- DATASET CONTENT
=-=-=-=-=

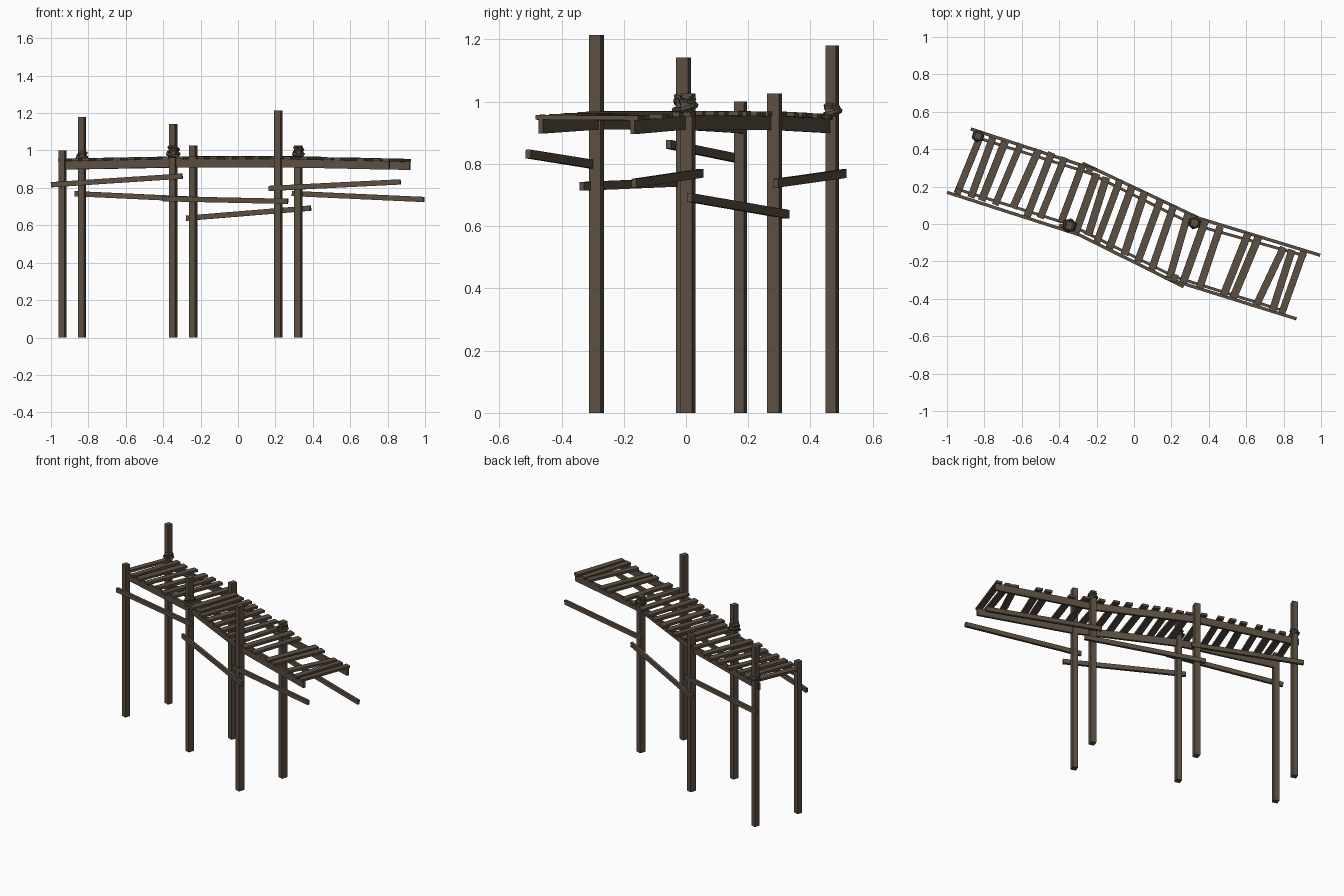
import bpy, bmesh, math, random
from mathutils import Vector, Matrix

if "Cube" in bpy.data.objects:
    bpy.data.objects.remove(bpy.data.objects["Cube"])

random.seed(4)


def material(name, rgb):
    m = bpy.data.materials.new(name)
    m.diffuse_color = (*rgb, 1)
    m.use_nodes = True
    m.node_tree.nodes["Principled BSDF"].inputs["Base Color"].default_value = m.diffuse_color
    return m


WOOD = material("weathered_brown_wood", (0.108, 0.078, 0.055))
ROPE = material("dark_rope", (0.078, 0.064, 0.048))


def finish(name, bm, mat):
    me = bpy.data.meshes.new(name)
    bm.to_mesh(me)
    bm.free()
    me.materials.append(mat)
    ob = bpy.data.objects.new(name, me)
    bpy.context.collection.objects.link(ob)
    return ob


def box(name, matrix, size):
    bm = bmesh.new()
    bmesh.ops.create_cube(bm, size=1, matrix=matrix @ Matrix.Diagonal((*size, 1)))
    return finish(name, bm, WOOD)


def beam(name, a, b, width, height, extend=0.0, roll=0.0):
    """Upright rectangular board running from a to b."""
    a, b = Vector(a), Vector(b)
    x = (b - a).normalized()
    y = Vector((0, 0, 1)).cross(x).normalized()
    z = x.cross(y)
    rot = Matrix((x, y, z)).transposed().to_4x4() @ Matrix.Rotation(roll, 4, 'X')
    return box(name, Matrix.Translation((a + b) / 2) @ rot,
               ((b - a).length + 2 * extend, width, height))


# Posts: x, y, top, side a, side b, turn in degrees
POSTS = [(-0.939, 0.175, 1.00, 0.034, 0.034, -17), (-0.834, 0.470, 1.18, 0.034, 0.034, -17),
         (-0.346, -0.008, 1.142, 0.034, 0.040, -18), (-0.239, 0.285, 1.026, 0.034, 0.040, -18),
         (0.216, -0.288, 1.214, 0.034, 0.040, -18), (0.323, 0.006, 1.026, 0.034, 0.040, -18)]
for i, (x, y, top, a, b, turn) in enumerate(POSTS):
    box(f"post_{i + 1}", Matrix.Translation((x, y, top / 2)) @
        Matrix.Rotation(math.radians(turn), 4, 'Z'), (a, b, top))

# Side rails fixed to the outer faces of the posts
BRACES = [((-0.998, 0.169, 0.817), (-0.298, -0.056, 0.863)),
          ((-0.872, 0.508, 0.769), (-0.200, 0.288, 0.738)),
          ((-0.400, -0.005, 0.742), (0.265, -0.335, 0.728)),
          ((-0.275, 0.325, 0.638), (0.388, 0.012, 0.692)),
          ((0.165, -0.288, 0.797), (0.868, -0.507, 0.832)),
          ((0.290, 0.048, 0.770), (0.995, -0.167, 0.738))]
for i, (a, b) in enumerate(BRACES):
    beam(f"side_rail_{i + 1}", a, b, 0.017, 0.028)

# Deck beams, one line of three boards on each side
FRONT = [(-0.925, 0.180, 0.921), (-0.347, -0.001, 0.932), (0.219, -0.283, 0.933), (0.81, -0.467, 0.920)]
BACK = [(-0.865, 0.470, 0.921), (-0.243, 0.274, 0.932), (0.317, -0.003, 0.933), (0.92, -0.172, 0.918)]
for side, line in (("front", FRONT), ("back", BACK)):
    for i in range(3):
        beam(f"{side}_deck_beam_{i + 1}", line[i], line[i + 1], 0.015, 0.045,
             0.012 if i == 1 else 0.0)


def height_on(line, x):
    """Top of a deck beam at position x."""
    for p, q in zip(line, line[1:]):
        if x <= q[0] or q is line[-1]:
            return p[2] + (q[2] - p[2]) * (x - p[0]) / (q[0] - p[0]) + 0.022


# Deck planks: front end x, y and back end x, y
PLANKS = [(-.945, .165, -.82, .472), (-.872, .142, -.755, .462),
          (-.742, .102, -.605, .43), (-.815, .125, -.69, .44),
          (-.648, .085, -.51, .398), (-.572, .04, -.44, .382),
          (-.502, .032, -.37, .356), (-.39, .008, -.275, .318),
          (-.312, -.045, -.2, .27), (-.245, -.062, -.148, .25),
          (-.2, -.10, -.075, .235), (-.132, -.13, -.01, .202),
          (-.052, -.165, .058, .175), (.02, -.202, .142, .13),
          (.095, -.243, .212, .098), (.19, -.288, .29, .058),
          (.262, -.315, .382, .022), (.35, -.342, .46, -.015),
          (.478, -.383, .61, -.05), (.53, -.395, .667, -.067),
          (.655, -.432, .80, -.125), (.74, -.465, .845, -.138),
          (.79, -.478, .907, -.148)]
for i, (x0, y0, x1, y1) in enumerate(PLANKS):
    beam(f"plank_{i + 1}", (x0, y0, height_on(FRONT, x0) + 0.007),
         (x1, y1, height_on(BACK, x1) + 0.007), random.uniform(0.036, 0.042), 0.015,
         0, random.uniform(-0.05, 0.05))


def rope_ring(name, centre, radius, tube, tilt, spin, sides=6, tube_sides=5):
    """Low-poly tilted loop of rope."""
    bm = bmesh.new()
    rings = []
    for i in range(sides):
        u = 2 * math.pi * i / sides
        ring = []
        for j in range(tube_sides):
            v = 2 * math.pi * j / tube_sides
            r = radius + tube * math.cos(v)
            ring.append(bm.verts.new((r * math.cos(u), r * math.sin(u), tube * math.sin(v))))
        rings.append(ring)
    for i in range(sides):
        p, q = rings[i], rings[(i + 1) % sides]
        for j in range(tube_sides):
            k = (j + 1) % tube_sides
            bm.faces.new((p[j], q[j], q[k], p[k]))
    bm.transform(Matrix.Translation(centre) @ Matrix.Rotation(spin, 4, 'Z') @
                 Matrix.Rotation(tilt, 4, 'X'))
    finish(name, bm, ROPE)


# Rope lashings around three posts
for n, (i, z, r) in enumerate([(1, 0.967, 0.026), (2, 0.984, 0.032), (5, 0.984, 0.027)]):
    x, y = POSTS[i][:2]
    for k, (dz, tilt, spin) in enumerate([(-0.003, 0.35, 0.3), (0.013, -0.35, 1.0), (0.029, 0.2, 2.3)]):
        if i == 1 and k == 2:
            continue
        rope_ring(f"rope_lashing_{n + 1}_{k + 1}", (x, y, z + dz), r - 0.004 * k, 0.010, tilt, spin)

=-=-=-=-=

- DESCRIPTION OF THE TASK
The reply should hold every line of the material above, unchanged, and no pictures.

- ANSWER TO THIS EXERCISE
import bpy, bmesh, math, random
from mathutils import Vector, Matrix

if "Cube" in bpy.data.objects:
    bpy.data.objects.remove(bpy.data.objects["Cube"])

random.seed(4)


def material(name, rgb):
    m = bpy.data.materials.new(name)
    m.diffuse_color = (*rgb, 1)
    m.use_nodes = True
    m.node_tree.nodes["Principled BSDF"].inputs["Base Color"].default_value = m.diffuse_color
    return m


WOOD = material("weathered_brown_wood", (0.108, 0.078, 0.055))
ROPE = material("dark_rope", (0.078, 0.064, 0.048))


def finish(name, bm, mat):
    me = bpy.data.meshes.new(name)
    bm.to_mesh(me)
    bm.free()
    me.materials.append(mat)
    ob = bpy.data.objects.new(name, me)
    bpy.context.collection.objects.link(ob)
    return ob


def box(name, matrix, size):
    bm = bmesh.new()
    bmesh.ops.create_cube(bm, size=1, matrix=matrix @ Matrix.Diagonal((*size, 1)))
    return finish(name, bm, WOOD)


def beam(name, a, b, width, height, extend=0.0, roll=0.0):
    """Upright rectangular board running from a to b."""
    a, b = Vector(a), Vector(b)
    x = (b - a).normalized()
    y = Vector((0, 0, 1)).cross(x).normalized()
    z = x.cross(y)
    rot = Matrix((x, y, z)).transposed().to_4x4() @ Matrix.Rotation(roll, 4, 'X')
    return box(name, Matrix.Translation((a + b) / 2) @ rot,
               ((b - a).length + 2 * extend, width, height))


# Posts: x, y, top, side a, side b, turn in degrees
POSTS = [(-0.939, 0.175, 1.00, 0.034, 0.034, -17), (-0.834, 0.470, 1.18, 0.034, 0.034, -17),
         (-0.346, -0.008, 1.142, 0.034, 0.040, -18), (-0.239, 0.285, 1.026, 0.034, 0.040, -18),
         (0.216, -0.288, 1.214, 0.034, 0.040, -18), (0.323, 0.006, 1.026, 0.034, 0.040, -18)]
for i, (x, y, top, a, b, turn) in enumerate(POSTS):
    box(f"post_{i + 1}", Matrix.Translation((x, y, top / 2)) @
        Matrix.Rotation(math.radians(turn), 4, 'Z'), (a, b, top))

# Side rails fixed to the outer faces of the posts
BRACES = [((-0.998, 0.169, 0.817), (-0.298, -0.056, 0.863)),
          ((-0.872, 0.508, 0.769), (-0.200, 0.288, 0.738)),
          ((-0.400, -0.005, 0.742), (0.265, -0.335, 0.728)),
          ((-0.275, 0.325, 0.638), (0.388, 0.012, 0.692)),
          ((0.165, -0.288, 0.797), (0.868, -0.507, 0.832)),
          ((0.290, 0.048, 0.770), (0.995, -0.167, 0.738))]
for i, (a, b) in enumerate(BRACES):
    beam(f"side_rail_{i + 1}", a, b, 0.017, 0.028)

# Deck beams, one line of three boards on each side
FRONT = [(-0.925, 0.180, 0.921), (-0.347, -0.001, 0.932), (0.219, -0.283, 0.933), (0.81, -0.467, 0.920)]
BACK = [(-0.865, 0.470, 0.921), (-0.243, 0.274, 0.932), (0.317, -0.003, 0.933), (0.92, -0.172, 0.918)]
for side, line in (("front", FRONT), ("back", BACK)):
    for i in range(3):
        beam(f"{side}_deck_beam_{i + 1}", line[i], line[i + 1], 0.015, 0.045,
             0.012 if i == 1 else 0.0)


def height_on(line, x):
    """Top of a deck beam at position x."""
    for p, q in zip(line, line[1:]):
        if x <= q[0] or q is line[-1]:
            return p[2] + (q[2] - p[2]) * (x - p[0]) / (q[0] - p[0]) + 0.022


# Deck planks: front end x, y and back end x, y
PLANKS = [(-.945, .165, -.82, .472), (-.872, .142, -.755, .462),
          (-.742, .102, -.605, .43), (-.815, .125, -.69, .44),
          (-.648, .085, -.51, .398), (-.572, .04, -.44, .382),
          (-.502, .032, -.37, .356), (-.39, .008, -.275, .318),
          (-.312, -.045, -.2, .27), (-.245, -.062, -.148, .25),
          (-.2, -.10, -.075, .235), (-.132, -.13, -.01, .202),
          (-.052, -.165, .058, .175), (.02, -.202, .142, .13),
          (.095, -.243, .212, .098), (.19, -.288, .29, .058),
          (.262, -.315, .382, .022), (.35, -.342, .46, -.015),
          (.478, -.383, .61, -.05), (.53, -.395, .667, -.067),
          (.655, -.432, .80, -.125), (.74, -.465, .845, -.138),
          (.79, -.478, .907, -.148)]
for i, (x0, y0, x1, y1) in enumerate(PLANKS):
    beam(f"plank_{i + 1}", (x0, y0, height_on(FRONT, x0) + 0.007),
         (x1, y1, height_on(BACK, x1) + 0.007), random.uniform(0.036, 0.042), 0.015,
         0, random.uniform(-0.05, 0.05))


def rope_ring(name, centre, radius, tube, tilt, spin, sides=6, tube_sides=5):
    """Low-poly tilted loop of rope."""
    bm = bmesh.new()
    rings = []
    for i in range(sides):
        u = 2 * math.pi * i / sides
        ring = []
        for j in range(tube_sides):
            v = 2 * math.pi * j / tube_sides
            r = radius + tube * math.cos(v)
            ring.append(bm.verts.new((r * math.cos(u), r * math.sin(u), tube * math.sin(v))))
        rings.append(ring)
    for i in range(sides):
        p, q = rings[i], rings[(i + 1) % sides]
        for j in range(tube_sides):
            k = (j + 1) % tube_sides
            bm.faces.new((p[j], q[j], q[k], p[k]))
    bm.transform(Matrix.Translation(centre) @ Matrix.Rotation(spin, 4, 'Z') @
                 Matrix.Rotation(tilt, 4, 'X'))
    finish(name, bm, ROPE)


# Rope lashings around three posts
for n, (i, z, r) in enumerate([(1, 0.967, 0.026), (2, 0.984, 0.032), (5, 0.984, 0.027)]):
    x, y = POSTS[i][:2]
    for k, (dz, tilt, spin) in enumerate([(-0.003, 0.35, 0.3), (0.013, -0.35, 1.0), (0.029, 0.2, 2.3)]):
        if i == 1 and k == 2:
            continue
        rope_ring(f"rope_lashing_{n + 1}_{k + 1}", (x, y, z + dz), r - 0.004 * k, 0.010, tilt, spin)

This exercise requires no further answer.